▸ **Work instructions**
The lines from the beginning of the records below through the one holding "to the point" are to be copied exactly; leave the pictures out.

▸ **Plain-text document sources**
※ ※ ※

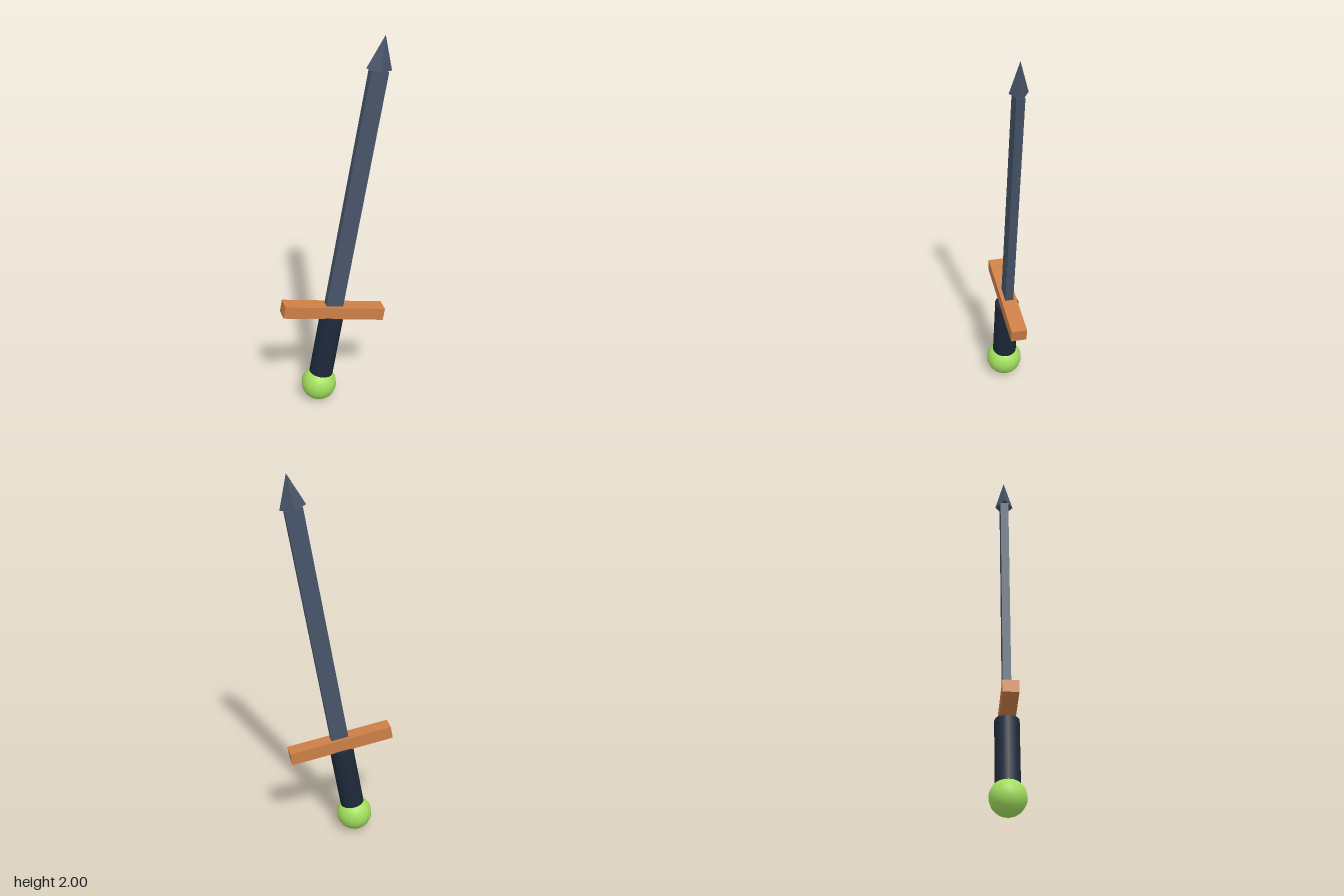
import * as THREE from 'three';

function part(name, geometry, color, y, flatShading = false) {
  const mesh = new THREE.Mesh(geometry, new THREE.MeshStandardMaterial({ color, flatShading }));
  mesh.name = name;
  mesh.position.y = y;
  return mesh;
}

export function createModel() {
  const STEEL = 0x475569, DARK = 0x1e293b, BRONZE = 0xcd7f47, LIME = 0xa3e05f;

  // The sword is built upright around the guard centre, then leaned to its left
  const sword = new THREE.Group();
  sword.name = 'sword';
  sword.position.set(-0.016, 0.53, 0);
  sword.rotation.z = -THREE.MathUtils.degToRad(10);

  sword.add(part('guard', new THREE.BoxGeometry(0.54, 0.066, 0.08), BRONZE, 0));

  // Blade runs from the guard up to the point
  sword.add(part('blade', new THREE.BoxGeometry(0.09, 1.29, 0.042), STEEL, 0.67));

  // Four-sided point, flattened front to back
  const point = new THREE.ConeGeometry(0.0655, 0.172, 4);
  point.scale(1, 1, 0.71);
  sword.add(part('bladePoint', point, STEEL, 1.405, true));

  // Grip reaches slightly into the pommel
  sword.add(part('grip', new THREE.CylinderGeometry(0.062, 0.062, 0.355, 16), DARK, -0.2075));
  sword.add(part('pommel', new THREE.SphereGeometry(0.092, 16, 16), LIME, -0.445));

  const model = new THREE.Group();
  model.name = 'model';
  model.add(sword);
  return model;
}
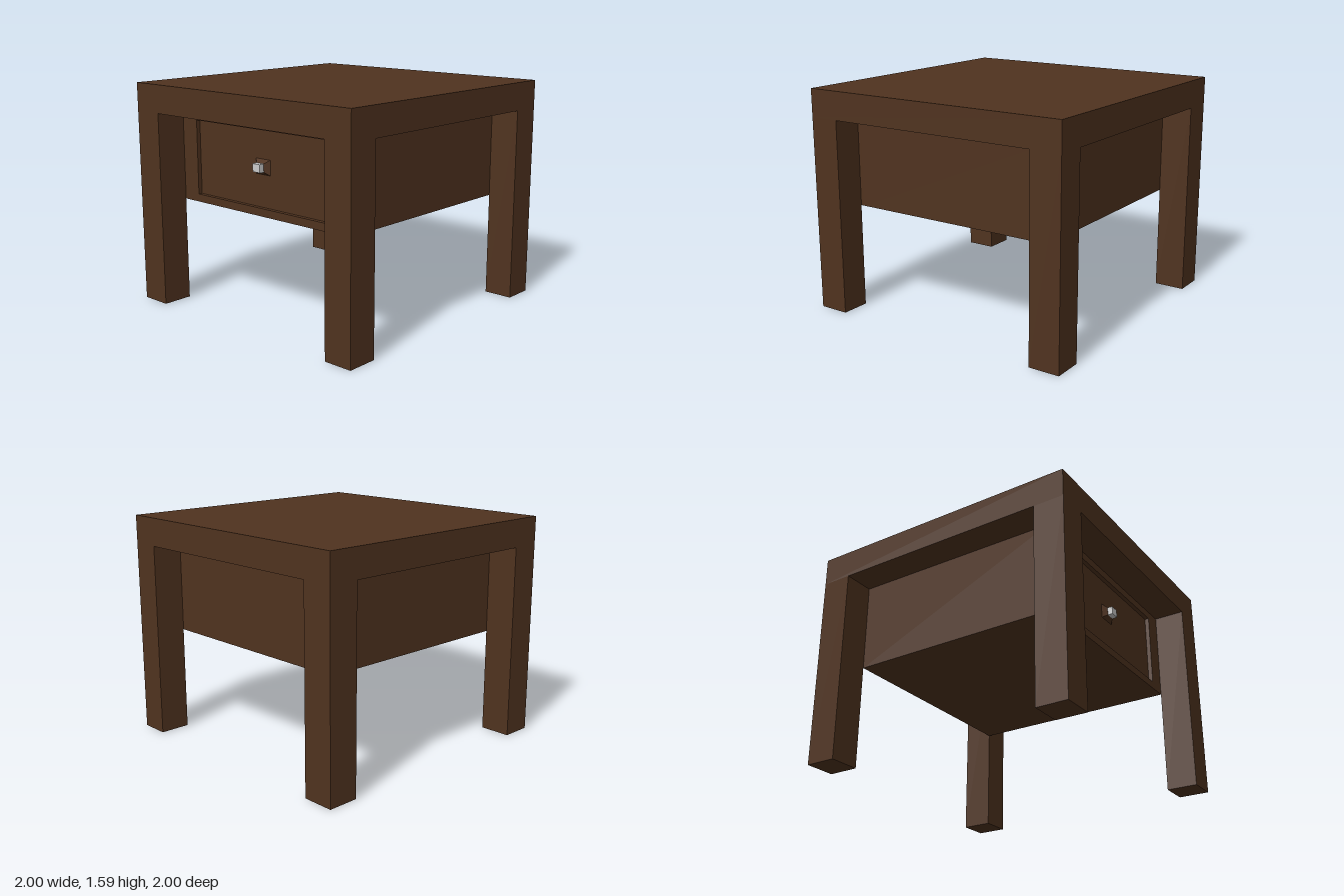
import * as THREE from 'three';

const wood = new THREE.MeshStandardMaterial({ color: 0x50331f, flatShading: true });
const metal = new THREE.MeshStandardMaterial({ color: 0xcccccc, flatShading: true });

// Box given by its two opposite corners
function block(name, [x0, y0, z0], [x1, y1, z1], material = wood) {
  const mesh = new THREE.Mesh(new THREE.BoxGeometry(x1 - x0, y1 - y0, z1 - z0), material);
  mesh.position.set((x0 + x1) / 2, (y0 + y1) / 2, (z0 + z1) / 2);
  mesh.name = name;
  return mesh;
}

function rectangle(path, x0, y0, x1, y1) {
  return path.moveTo(x0, y0).lineTo(x1, y0).lineTo(x1, y1).lineTo(x0, y1).closePath();
}

// Box whose front (+z) face is scaled down
function taperedBlock(name, w, h, d, sx, sy, material) {
  const geometry = new THREE.BoxGeometry(w, h, d);
  const p = geometry.attributes.position;
  for (let i = 0; i < p.count; i++) {
    if (p.getZ(i) > 0) p.setXY(i, p.getX(i) * sx, p.getY(i) * sy);
  }
  geometry.computeVertexNormals();
  const mesh = new THREE.Mesh(geometry, material);
  mesh.name = name;
  return mesh;
}

export function createModel() {
  const model = new THREE.Group();
  model.name = 'sideTable';

  const top = 1.585, under = 1.385, bottom = 0.745;
  const left = 0.79, right = -0.775, inner = 0.78;
  const recess = 0.03;

  // Thick table top
  model.add(block('tableTop', [-1, under, -1], [1, top, 1]));

  // Four square legs, flush with the corners of the top
  for (const [side, x0, x1] of [['Left', left, 1], ['Right', -1, right]]) {
    model.add(block('front' + side + 'Leg', [x0, 0, inner], [x1, under, 1]));
    model.add(block('back' + side + 'Leg', [x0, 0, -1], [x1, under, -inner]));
  }

  // Cabinet set in between the inner corners of the legs
  model.add(block('cabinet', [right, bottom, -inner], [left, under, inner - recess]));

  // Front frame around the sunken drawer front
  const frame = rectangle(new THREE.Shape(), right, bottom, left, under);
  frame.holes.push(rectangle(new THREE.Path(), -0.63, 0.8, 0.655, 1.33));
  const drawerFrame = new THREE.Mesh(
    new THREE.ExtrudeGeometry(frame, { depth: recess, bevelEnabled: false }), wood);
  drawerFrame.position.z = inner - recess;
  drawerFrame.name = 'drawerFrame';
  model.add(drawerFrame);

  // Drawer knob: tapered wooden base with a small metal tip
  const knob = new THREE.Group();
  knob.name = 'drawerKnob';
  const base = taperedBlock('knobBase', 0.135, 0.105, 0.03, 0.52, 0.55, wood);
  base.position.z = 0.015;
  const tip = taperedBlock('knobTip', 0.07, 0.058, 0.035, 0.95, 0.95, metal);
  tip.position.z = 0.0475;
  knob.add(base, tip);
  knob.position.set(0.008, 1.078, inner - recess);
  model.add(knob);

  return model;
}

※ ※ ※

▸ **Answer below**
import * as THREE from 'three';

function part(name, geometry, color, y, flatShading = false) {
  const mesh = new THREE.Mesh(geometry, new THREE.MeshStandardMaterial({ color, flatShading }));
  mesh.name = name;
  mesh.position.y = y;
  return mesh;
}

export function createModel() {
  const STEEL = 0x475569, DARK = 0x1e293b, BRONZE = 0xcd7f47, LIME = 0xa3e05f;

  // The sword is built upright around the guard centre, then leaned to its left
  const sword = new THREE.Group();
  sword.name = 'sword';
  sword.position.set(-0.016, 0.53, 0);
  sword.rotation.z = -THREE.MathUtils.degToRad(10);

  sword.add(part('guard', new THREE.BoxGeometry(0.54, 0.066, 0.08), BRONZE, 0));

  // Blade runs from the guard up to the point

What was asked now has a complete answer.